Write the listing below out again exactly, dropping the images.
(Beginning of Material for this exercise)
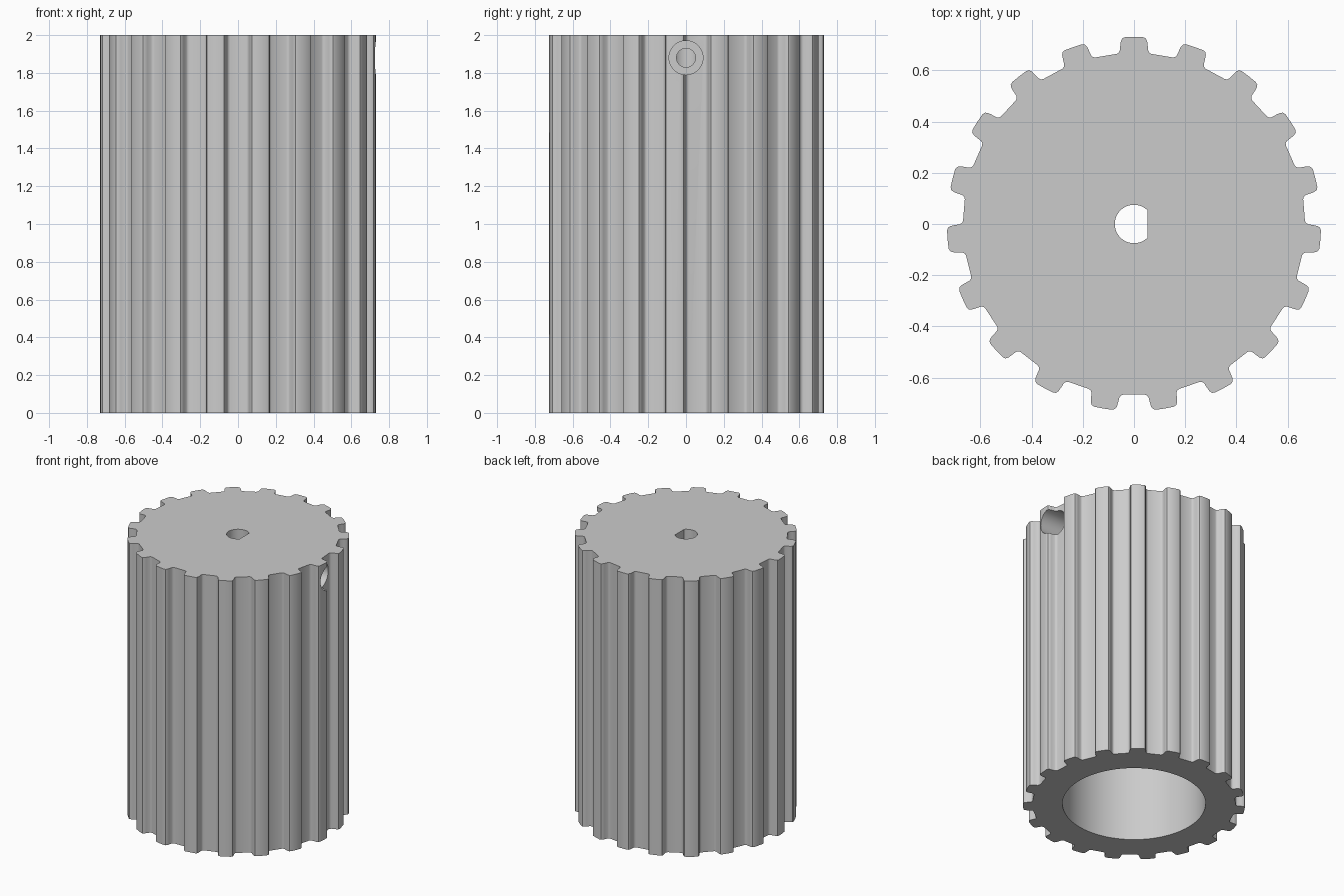
import bpy, bmesh
from math import sin, cos, acos, pi, radians
from mathutils import Matrix, Vector

cube = bpy.data.objects.get("Cube")
if cube:
    bpy.data.objects.remove(cube, do_unlink=True)

TEETH = 19
HEIGHT = 2.0
TIP_R = 0.73
SCREW_Z = 1.88


def prism(name, outline, z0, z1, matrix=Matrix()):
    """Extrude a closed counter-clockwise outline between two heights."""
    bm = bmesh.new()
    face = bm.faces.new([bm.verts.new((x, y, z0)) for x, y in outline])
    top = bmesh.ops.extrude_face_region(bm, geom=[face])["geom"]
    bmesh.ops.translate(bm, vec=(0, 0, z1 - z0),
                        verts=[g for g in top if isinstance(g, bmesh.types.BMVert)])
    bmesh.ops.recalc_face_normals(bm, faces=bm.faces)
    bm.transform(matrix)
    mesh = bpy.data.meshes.new(name)
    bm.to_mesh(mesh)
    bm.free()
    obj = bpy.data.objects.new(name, mesh)
    bpy.context.collection.objects.link(obj)
    return obj


def circle(r, n):
    return [(r * cos(2 * pi * i / n), r * sin(2 * pi * i / n)) for i in range(n)]


# Belt pulley outline: one rounded groove repeated around the rim
half = [(0.042, 0.666), (0.051, 0.669), (0.057, 0.677), (0.063, 0.7),
        (0.067, 0.713), (0.074, 0.722), (0.085, 0.725)]
groove = [(-x, r) for x, r in reversed(half)] + half
outline = []
for i in range(TEETH):
    turn = -pi / 2 + i * 2 * pi / TEETH
    for x, r in groove:
        outline.append((r * cos(turn) - x * sin(turn), r * sin(turn) + x * cos(turn)))
    tip = turn + pi / TEETH
    outline.append((TIP_R * cos(tip), TIP_R * sin(tip)))
pulley = prism("toothed_pulley", outline, 0, HEIGHT)

# Cutters: wide lower bore, D-shaped shaft hole, stepped screw hole
flat = acos(0.052 / 0.075)
d_shape = []
for i in range(41):
    a = flat + (2 * pi - 2 * flat) * i / 40
    d_shape.append((0.075 * cos(a), 0.075 * sin(a)))
sideways = Matrix.Translation((0, 0, SCREW_Z)) @ Matrix.Rotation(radians(90), 4, "Y")
cutters = [
    prism("bore_cutter", circle(0.47, 96), -0.1, 1.76),
    prism("shaft_cutter", d_shape, 1.6, 2.1),
    prism("screw_cutter", circle(0.05, 32), 0.0, 0.5, sideways),
    prism("screw_head_cutter", circle(0.09, 48), 0.3, 0.9, sideways),
]
for cutter in cutters:
    cutter.hide_render = True
    mod = pulley.modifiers.new(cutter.name, "BOOLEAN")
    mod.operation = "DIFFERENCE"
    mod.solver = "EXACT"
    mod.object = cutter

# Apply the cuts and drop the cutters
bpy.context.view_layer.update()
depsgraph = bpy.context.evaluated_depsgraph_get()
mesh = bpy.data.meshes.new_from_object(pulley.evaluated_get(depsgraph))
pulley.modifiers.clear()
pulley.data = mesh
for cutter in cutters:
    bpy.data.objects.remove(cutter, do_unlink=True)

# Plain grey material
grey = bpy.data.materials.new("light_grey")
grey.use_nodes = True
colour = (0.6, 0.6, 0.6, 1)
grey.diffuse_color = colour
grey.node_tree.nodes["Principled BSDF"].inputs["Base Color"].default_value = colour
mesh.materials.clear()
mesh.materials.append(grey)

# Smooth walls with sharp rims
bpy.ops.object.select_all(action="DESELECT")
pulley.select_set(True)
bpy.context.view_layer.objects.active = pulley
bpy.ops.object.shade_smooth_by_angle(angle=radians(35))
(End of Material for this exercise)
[Response]:
import bpy, bmesh
from math import sin, cos, acos, pi, radians
from mathutils import Matrix, Vector

cube = bpy.data.objects.get("Cube")
if cube:
    bpy.data.objects.remove(cube, do_unlink=True)

TEETH = 19
HEIGHT = 2.0
TIP_R = 0.73
SCREW_Z = 1.88


def prism(name, outline, z0, z1, matrix=Matrix()):
    """Extrude a closed counter-clockwise outline between two heights."""
    bm = bmesh.new()
    face = bm.faces.new([bm.verts.new((x, y, z0)) for x, y in outline])
    top = bmesh.ops.extrude_face_region(bm, geom=[face])["geom"]
    bmesh.ops.translate(bm, vec=(0, 0, z1 - z0),
                        verts=[g for g in top if isinstance(g, bmesh.types.BMVert)])
    bmesh.ops.recalc_face_normals(bm, faces=bm.faces)
    bm.transform(matrix)
    mesh = bpy.data.meshes.new(name)
    bm.to_mesh(mesh)
    bm.free()
    obj = bpy.data.objects.new(name, mesh)
    bpy.context.collection.objects.link(obj)
    return obj


def circle(r, n):
    return [(r * cos(2 * pi * i / n), r * sin(2 * pi * i / n)) for i in range(n)]


# Belt pulley outline: one rounded groove repeated around the rim
half = [(0.042, 0.666), (0.051, 0.669), (0.057, 0.677), (0.063, 0.7),
        (0.067, 0.713), (0.074, 0.722), (0.085, 0.725)]
groove = [(-x, r) for x, r in reversed(half)] + half
outline = []
for i in range(TEETH):
    turn = -pi / 2 + i * 2 * pi / TEETH
    for x, r in groove:
        outline.append((r * cos(turn) - x * sin(turn), r * sin(turn) + x * cos(turn)))
    tip = turn + pi / TEETH
    outline.append((TIP_R * cos(tip), TIP_R * sin(tip)))
pulley = prism("toothed_pulley", outline, 0, HEIGHT)

# Cutters: wide lower bore, D-shaped shaft hole, stepped screw hole
flat = acos(0.052 / 0.075)
d_shape = []
for i in range(41):
    a = flat + (2 * pi - 2 * flat) * i / 40
    d_shape.append((0.075 * cos(a), 0.075 * sin(a)))
sideways = Matrix.Translation((0, 0, SCREW_Z)) @ Matrix.Rotation(radians(90), 4, "Y")
cutters = [
    prism("bore_cutter", circle(0.47, 96), -0.1, 1.76),
    prism("shaft_cutter", d_shape, 1.6, 2.1),
    prism("screw_cutter", circle(0.05, 32), 0.0, 0.5, sideways),
    prism("screw_head_cutter", circle(0.09, 48), 0.3, 0.9, sideways),
]
for cutter in cutters:
    cutter.hide_render = True
    mod = pulley.modifiers.new(cutter.name, "BOOLEAN")
    mod.operation = "DIFFERENCE"
    mod.solver = "EXACT"
    mod.object = cutter

# Apply the cuts and drop the cutters
bpy.context.view_layer.update()
depsgraph = bpy.context.evaluated_depsgraph_get()
mesh = bpy.data.meshes.new_from_object(pulley.evaluated_get(depsgraph))
pulley.modifiers.clear()
pulley.data = mesh
for cutter in cutters:
    bpy.data.objects.remove(cutter, do_unlink=True)

# Plain grey material
grey = bpy.data.materials.new("light_grey")
grey.use_nodes = True
colour = (0.6, 0.6, 0.6, 1)
grey.diffuse_color = colour
grey.node_tree.nodes["Principled BSDF"].inputs["Base Color"].default_value = colour
mesh.materials.clear()
mesh.materials.append(grey)

# Smooth walls with sharp rims
bpy.ops.object.select_all(action="DESELECT")
pulley.select_set(True)
bpy.context.view_layer.objects.active = pulley
bpy.ops.object.shade_smooth_by_angle(angle=radians(35))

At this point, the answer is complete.